When I attended the Culinary Institute of America's annual Worlds of Flavor conference last year, one speaker mentioned that there are more than 80,000 ramen restaurants in Japan. Those are dedicated ramen shops, selling little more than gyoza on the side.
Seattle has two such shops.
To learn more about my favorite Japanese noodle dish, I visited Ivan Ramen, one of Japan's many ramen restaurants, to meet Ivan Orkin--a New Yorker who was inspired by the movie Tampopo and moved to Tokyo to fulfill a dream of being a successful ramen-shop chef. (You can find Orkin in conversation with David Chang in the inaugural issue of Lucky Peach.) In a country full of "disciplined" cooking, Orkin loves ramen because "it's the one maverick cuisine with no rules."
With no rules, there are endless versions of ramen, each boasting its own boosters. This probably makes it wrong for me to title this article "What's Wrong With Ramen in Seattle?" In fact, what's right is the increasing popularity of ramen and its prevalence on local menus. I hear that Taichi Kitamura of Sushi Kappo Tamura is developing a recipe, and maybe Seattle will soon land a Japanese chain, following in the footsteps of New York, Los Angeles, and Vancouver.
What's ready is the chance for someone to open a stellar place that takes ramen to the next level. That's the case in Vancouver (well, predictably, Richmond), where G-Men Ramen was serving the best bowls I've found in the Pacific Northwest--until they suddenly closed a couple of months ago. (I'm told they hope to reopen next month, perhaps with a different name, in the former Nan Chuu space on Alexandra Road in Richmond.) Eating there, and in Tokyo, helped me understand why we're falling short on ramen quality in Seattle:
1. No housemade noodles.

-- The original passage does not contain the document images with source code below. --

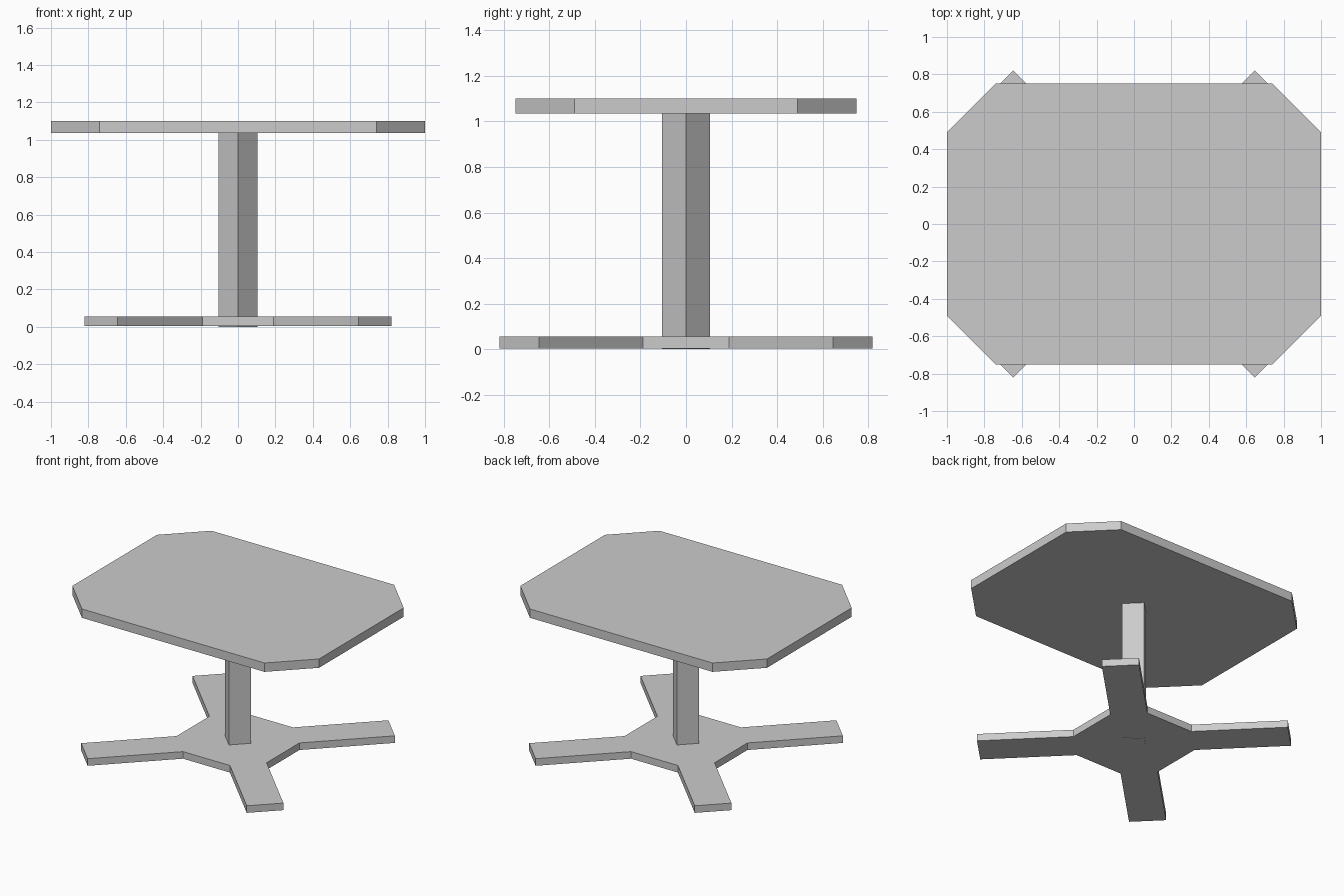
import bpy
import bmesh

cube = bpy.data.objects.get("Cube")
if cube:
    bpy.data.objects.remove(cube, do_unlink=True)

grey = bpy.data.materials.new("plain grey")
grey.use_nodes = True
colour = (0.6, 0.6, 0.6, 1)
grey.diffuse_color = colour
grey.node_tree.nodes["Principled BSDF"].inputs["Base Color"].default_value = colour


def slab(name, outline, bottom, top):
    """Extrude a flat outline between two heights."""
    bm = bmesh.new()
    face = bm.faces.new([bm.verts.new((x, y, bottom)) for x, y in outline])
    up = bmesh.ops.extrude_face_region(bm, geom=[face])
    for v in up["geom"]:
        if isinstance(v, bmesh.types.BMVert):
            v.co.z = top
    bmesh.ops.recalc_face_normals(bm, faces=bm.faces)
    mesh = bpy.data.meshes.new(name)
    bm.to_mesh(mesh)
    bm.free()
    mesh.materials.append(grey)
    obj = bpy.data.objects.new(name, mesh)
    bpy.context.collection.objects.link(obj)
    return obj


def four_corners(points):
    """Mirror one corner's points into all four quadrants, in order."""
    outline = []
    for sx, sy in ((1, 1), (-1, 1), (-1, -1), (1, -1)):
        corner = [(x * sx, y * sy) for x, y in points]
        outline += corner if sx * sy > 0 else corner[::-1]
    return outline


# Tabletop with clipped corners
slab("tabletop", four_corners([(1, 0.49), (0.74, 0.75)]), 1.035, 1.1)

# Cross foot: eight-sided hub with four diagonal legs
leg = [(0.365, 0.19), (0.82, 0.645), (0.645, 0.82), (0.19, 0.365)]
slab("cross_foot", four_corners(leg), 0.003, 0.055)

# Square column turned on its corner, just showing under the foot
r = 0.105
slab("column", [(r, 0), (0, r), (-r, 0), (0, -r)], 0, 1.035)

This isn't a must, but sometimes it's a distinguishing feature. Local noodle options are weak, and it seems most of the restaurants get their ramen noodles from the same source in California.
2. Broths are off (usually weak). The process takes time and dedication, and can't just be an afterthought.
3. Inferior meat. Pork and chicken taste better in Asia. Lower-quality pork and chicken not only result in lower-quality stock for the soup, but the chashu pieces I see here are lacking in fat and flavor.
4. Bad eggs. Those lower-quality chickens come from lower-quality eggs. Unless a restaurant here uses a farm-fresh egg, it will be lacking the bright orange yolk you'll find at a place like G-Men Ramen. (Our ramen shops also tend to overcook the eggs.)
5. A lack of "Japaneseness." Just as our Hanna Raskin questioned whether the quality of Stopsky's Deli suffered from a lack of Yiddishkeit (Yiddish for "Jewishness"), I wonder whether the best ramen places should be single-focus and Japanese-run. (Some similarly argue that the best sushi joints are run by Japanese sushi chefs.)
Here's a round-up of ramen shops in the Seattle area, with a few notes offered.
Chinese (Yes, ramen originated there, but the Japanese have really elevated it.)
Fu Lin's ramen.
Other (from chefs and owners who are not specifically Japanese or Chinese)
You'll notice that Boom Noodle (shoyu, miso, tonkotsu, shio, kimchi, and spicy yuzu for $9.95-$10.95) and Samurai Noodle (tonkotsu, shoyu, shoyu-tonkotsu combination for $7.25, with other varieties on the menu and in-store specials up to $1 more) are missing from the lists. These two are consistently the best bets in town for ramen, and I'll be writing more about them in the future.